“…They eat the same diet — we’re not challenging them with a high-fat or a high-carbohydrate diet. They’re eating normal food, and they’re getting fatter,” said Blumberg.
Researchers in Princeton are finding similar flaws with the calorie counting model when it comes to high fructose corn syrup (HFCS). Miriam Bocarsly, lead author on the study, found that rats who drank HFCS gained significantly more weight than rats who drank sugar water, even though the the calorie intake was the same. Blumberg labels HFCS as an obesogen as well.
One of the biggest obesogens on the chopping block is bisphenol-A (BPA), found in food packaging material. Studies funded by the National Institute of Environmental Health Sciences found that BPA dramatically altered how fat was regulated in test animals with no increase in calorie intake. Several food manufacturers are already moving away from using it in their packaging, including Campbell’s Soup.

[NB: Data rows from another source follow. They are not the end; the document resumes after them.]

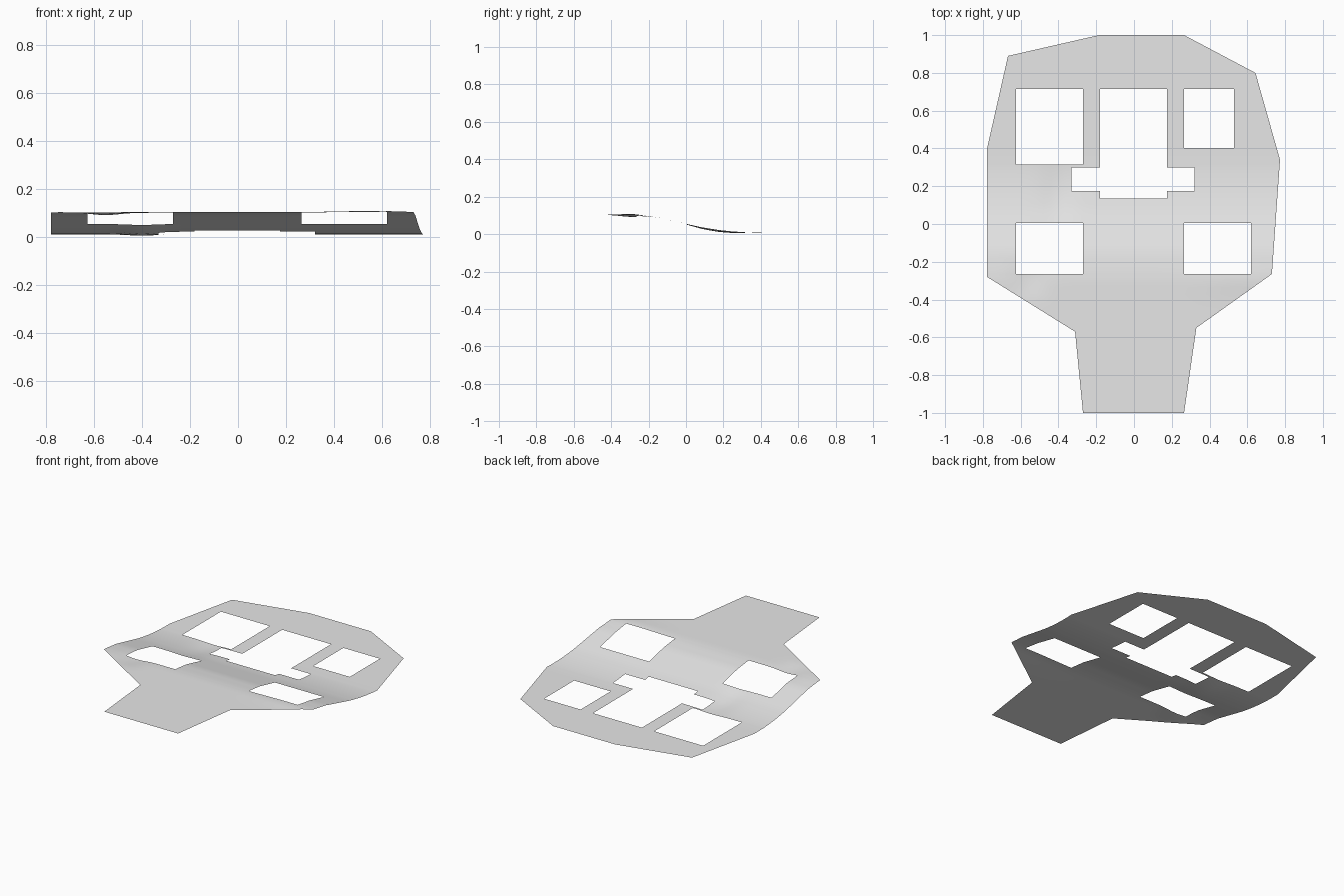
import bpy, bmesh, math

if "Cube" in bpy.data.objects:
    bpy.data.objects.remove(bpy.data.objects["Cube"])

# Left and right borders of the sheet as (y, x), and the height along y
LEFT = [(-1, -.27), (-.57, -.312), (-.28, -.778), (.4, -.778), (.89, -.667), (1, -.185)]
RIGHT = [(-1, .265), (-.55, .33), (-.265, .73), (.34, .773), (.8, .643), (1, .265)]
PROFILE = [(-1, .103), (-.3, .103), (-.25, .1), (-.15, .089), (0, .055),
           (.08, .037), (.135, .028), (.175, .022), (.24, .015), (.3, .011), (.36, .01), (1, .01)]
# Openings as x0, x1, y0, y1
HOLES = [(-.625, -.27, .315, .715), (-.18, .175, .135, .715), (-.33, .32, .175, .3),
         (.265, .53, .403, .715), (-.625, -.27, -.265, .005), (.265, .62, -.265, .005)]


def lerp_table(table, t):
    for (a, u), (b, v) in zip(table, table[1:]):
        if t <= b:
            return u + (v - u) * (t - a) / (b - a)
    return table[-1][1]


def bell(x, y, cx, cy, wx, wy):
    return math.exp(-((x - cx) / wx) ** 2 - ((y - cy) / wy) ** 2)


def height(x, y):
    z = lerp_table(PROFILE, y)
    z -= .011 * bell(x, y, -.55, -.29, .08, .08)    # dent at the front left
    z -= .010 * bell(x, y, -.40, .17, .08, .17)     # hollow on the left slope
    z += .005 * bell(x, y, .55, -.29, .2, .08)      # low rise at the front right
    return max(z, 0)


def grid_lines(fixed, lo, hi, step):
    """Required lines, with each gap split evenly."""
    pts = sorted(set(fixed) | {lo, hi})
    out = []
    for a, b in zip(pts, pts[1:]):
        n = max(1, math.ceil((b - a) / step))
        out += [a + (b - a) * i / n for i in range(n)]
    return out + [hi]


xs = grid_lines([v for h in HOLES for v in h[:2]], -.778, .773, .04)
ys = grid_lines([v for h in HOLES for v in h[2:]] + [p[0] for p in LEFT + RIGHT + PROFILE], -1, 1, .04)

# Sheet: grid squeezed to the borders, with openings left out
bm = bmesh.new()
rows = []
for y in ys:
    lo, hi = lerp_table(LEFT, y), lerp_table(RIGHT, y)
    row = []
    for x in xs:
        cx = min(max(x, lo), hi)
        row.append(bm.verts.new((cx, y, height(cx, y))))
    rows.append(row)
for j in range(len(ys) - 1):
    for i in range(len(xs) - 1):
        mx, my = (xs[i] + xs[i + 1]) / 2, (ys[j] + ys[j + 1]) / 2
        if any(a < mx < b and c < my < d for a, b, c, d in HOLES):
            continue
        bm.faces.new((rows[j][i], rows[j][i + 1], rows[j + 1][i + 1], rows[j + 1][i]))
bmesh.ops.remove_doubles(bm, verts=bm.verts[:], dist=.0005)
bmesh.ops.delete(bm, geom=[v for v in bm.verts if not v.link_faces], context='VERTS')
for f in bm.faces:
    f.smooth = True
    f.normal_update()
    if f.normal.z < 0:
        f.normal_flip()

mesh = bpy.data.meshes.new("ground_sheet")
bm.to_mesh(mesh)
bm.free()
grey = bpy.data.materials.new("light grey")
grey.diffuse_color = (.8, .8, .8, 1)
grey.use_nodes = True
grey.node_tree.nodes["Principled BSDF"].inputs["Base Color"].default_value = grey.diffuse_color
mesh.materials.append(grey)
bpy.context.collection.objects.link(bpy.data.objects.new("ground_sheet", mesh))
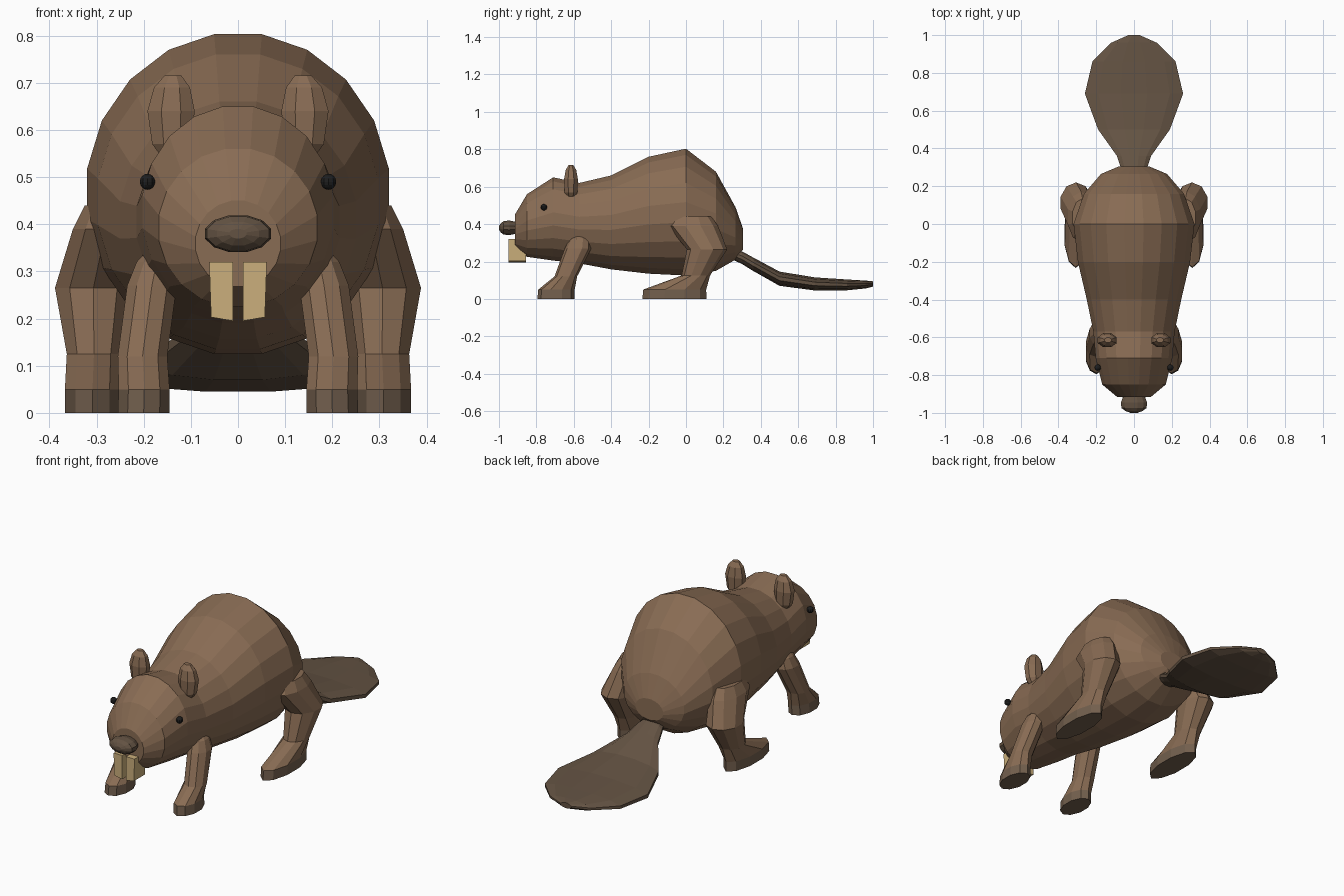
import bpy, bmesh
from math import sin, cos, tau
from mathutils import Vector

if "Cube" in bpy.data.objects:
    bpy.data.objects.remove(bpy.data.objects["Cube"])


def material(name, rgb):
    m = bpy.data.materials.new(name)
    m.diffuse_color = (*rgb, 1)
    m.use_nodes = True
    m.node_tree.nodes["Principled BSDF"].inputs["Base Color"].default_value = m.diffuse_color
    return m


FUR = material("fur", (0.25, 0.15, 0.088))
DARK = material("dark_skin", (0.125, 0.085, 0.055))
PAW = material("paw", (0.17, 0.115, 0.075))
BLACK = material("eye_black", (0.012, 0.012, 0.012))
IVORY = material("ivory", (0.6, 0.43, 0.2))


def finish(name, bm, mats):
    bmesh.ops.recalc_face_normals(bm, faces=bm.faces)
    me = bpy.data.meshes.new(name)
    bm.to_mesh(me)
    bm.free()
    for m in mats:
        me.materials.append(m)
    ob = bpy.data.objects.new(name, me)
    bpy.context.collection.objects.link(ob)
    return ob


def loft(name, rings, u, v, n, mats, paw_bands=0):
    """Skin capped elliptical rings (centre, radius along u, radius along v)."""
    u, v = Vector(u), Vector(v)
    bm = bmesh.new()
    loops = []
    for c, ru, rv in rings:
        k = 1 / cos(tau / n / 2)  # flats sit on the given extents
        loops.append([bm.verts.new(Vector(c) + u * ru * k * cos(tau * (i + .5) / n)
                                   + v * rv * k * sin(tau * (i + .5) / n)) for i in range(n)])
    for j, (a, b) in enumerate(zip(loops, loops[1:])):
        for i in range(n):
            f = bm.faces.new((a[i], a[(i + 1) % n], b[(i + 1) % n], b[i]))
            f.material_index = 1 if j < paw_bands else 0
    for end in (loops[0], loops[-1]):
        bm.faces.new(end)
    bm.faces.ensure_lookup_table()
    bm.faces[-2].material_index = 1 if paw_bands else 0
    return finish(name, bm, mats)


def mirror(ob):
    ob.modifiers.new("mirror", 'MIRROR')
    return ob


X, Y, Z = (1, 0, 0), (0, 1, 0), (0, 0, 1)

# body and head: y, half width, bottom z, top z
BODY = [(-.92, .088, .27, .445), (-.915, .09, .268, .45), (-.85, .168, .225, .56), (-.71, .203, .205, .65),
        (-.57, .215, .19, .62), (-.40, .25, .158, .66), (-.20, .297, .135, .76),
        (0, .32, .125, .803), (.16, .265, .15, .68), (.265, .175, .21, .49), (.305, .08, .265, .375)]
# the snout front is blunt, with its brow rising to the forehead
loft("body", [((0, y, (a + b) / 2), w, (b - a) / 2) for y, w, a, b in BODY[1:]], X, Z, 20, [FUR])

# nose
loft("nose", [((0, y, .38), w, h) for y, w, h in
              [(-.90, .05, .03), (-.945, .07, .039), (-.975, .066, .036), (-.99, .045, .025), (-1, .018, .01)]],
     X, Z, 12, [DARK])

# tail: y, half width, centre z, half thickness
TAIL = [(.25, .05, .24, .03), (.30, .07, .22, .034), (.36, .09, .185, .036), (.50, .19, .108, .038),
        (.69, .26, .08, .035), (.86, .22, .075, .029), (.96, .12, .077, .021), (1, .03, .08, .014)]
loft("tail", [((0, y, z), w, h) for y, w, z, h in TAIL], X, Z, 12, [DARK])

# ears
mirror(loft("ears", [((x, -.615, z), rx, ry) for x, z, rx, ry in
                     [(.13, .54, .03, .025), (.14, .57, .042, .034), (.142, .64, .05, .037),
                      (.14, .69, .038, .028), (.138, .715, .018, .013)]], X, Y, 8, [FUR]))


def leg(name, rings):
    """Rings: z, x range, y range, from the sole up."""
    mirror(loft(name, [(((a + b) / 2, (c + d) / 2, z), (b - a) / 2, (d - c) / 2)
                       for z, a, b, c, d in rings], X, Y, 10, [FUR, PAW], 1))


leg("front_legs", [(0, .145, .255, -.79, -.60), (.05, .145, .253, -.785, -.60), (.12, .15, .255, -.70, -.585),
                   (.27, .13, .235, -.645, -.51), (.32, .13, .215, -.62, -.515), (.342, .14, .195, -.59, -.545)])
leg("hind_legs", [(0, .25, .367, -.225, .10), (.05, .25, .367, -.22, .10), (.125, .248, .363, -.02, .125),
                  (.265, .225, .388, .01, .215), (.39, .21, .35, -.09, .165), (.44, .22, .325, -.06, .13)])

# eyes
bm = bmesh.new()
bmesh.ops.create_uvsphere(bm, u_segments=10, v_segments=8, radius=.017)
bmesh.ops.translate(bm, verts=bm.verts, vec=(.192, -.76, .49))
mirror(finish("eyes", bm, [BLACK]))

# front teeth, tapering slightly and cut at a slant
bm = bmesh.new()
bmesh.ops.create_cube(bm, size=1)
for p in bm.verts:
    low, outer = p.co.z < 0, p.co.x > 0
    p.co = ((.057 if low else .061) if outer else .011,
            -.948 if p.co.y < 0 else -.855,
            (.203 if outer else .195) if low else .32)
mirror(finish("front_teeth", bm, [IVORY]))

Dr. George Bray of Louisiana State University doesn’t buy into the obesogen theory. Bray, a professor of medicine, conducted what he called his “Big Mac study” in 2007, in which participants ate three meals a day consisting of either fast food items or food made from “scratch.” He found that if the groups ate the same amount in calories, there was no difference regarding glucose tolerance and insulin. Bray has also conducted research for The American Journal of Clinical Nutrition which he felt confirmed the solidity of the calorie in, calorie out model.
If the obesogen theory were to be accepted as fact, implications for food companies and manufacturers would be enormous. Regulations in favor of limiting obesogens in food may require companies to list them on their packaging. As of right now there are no regulations requiring such listings.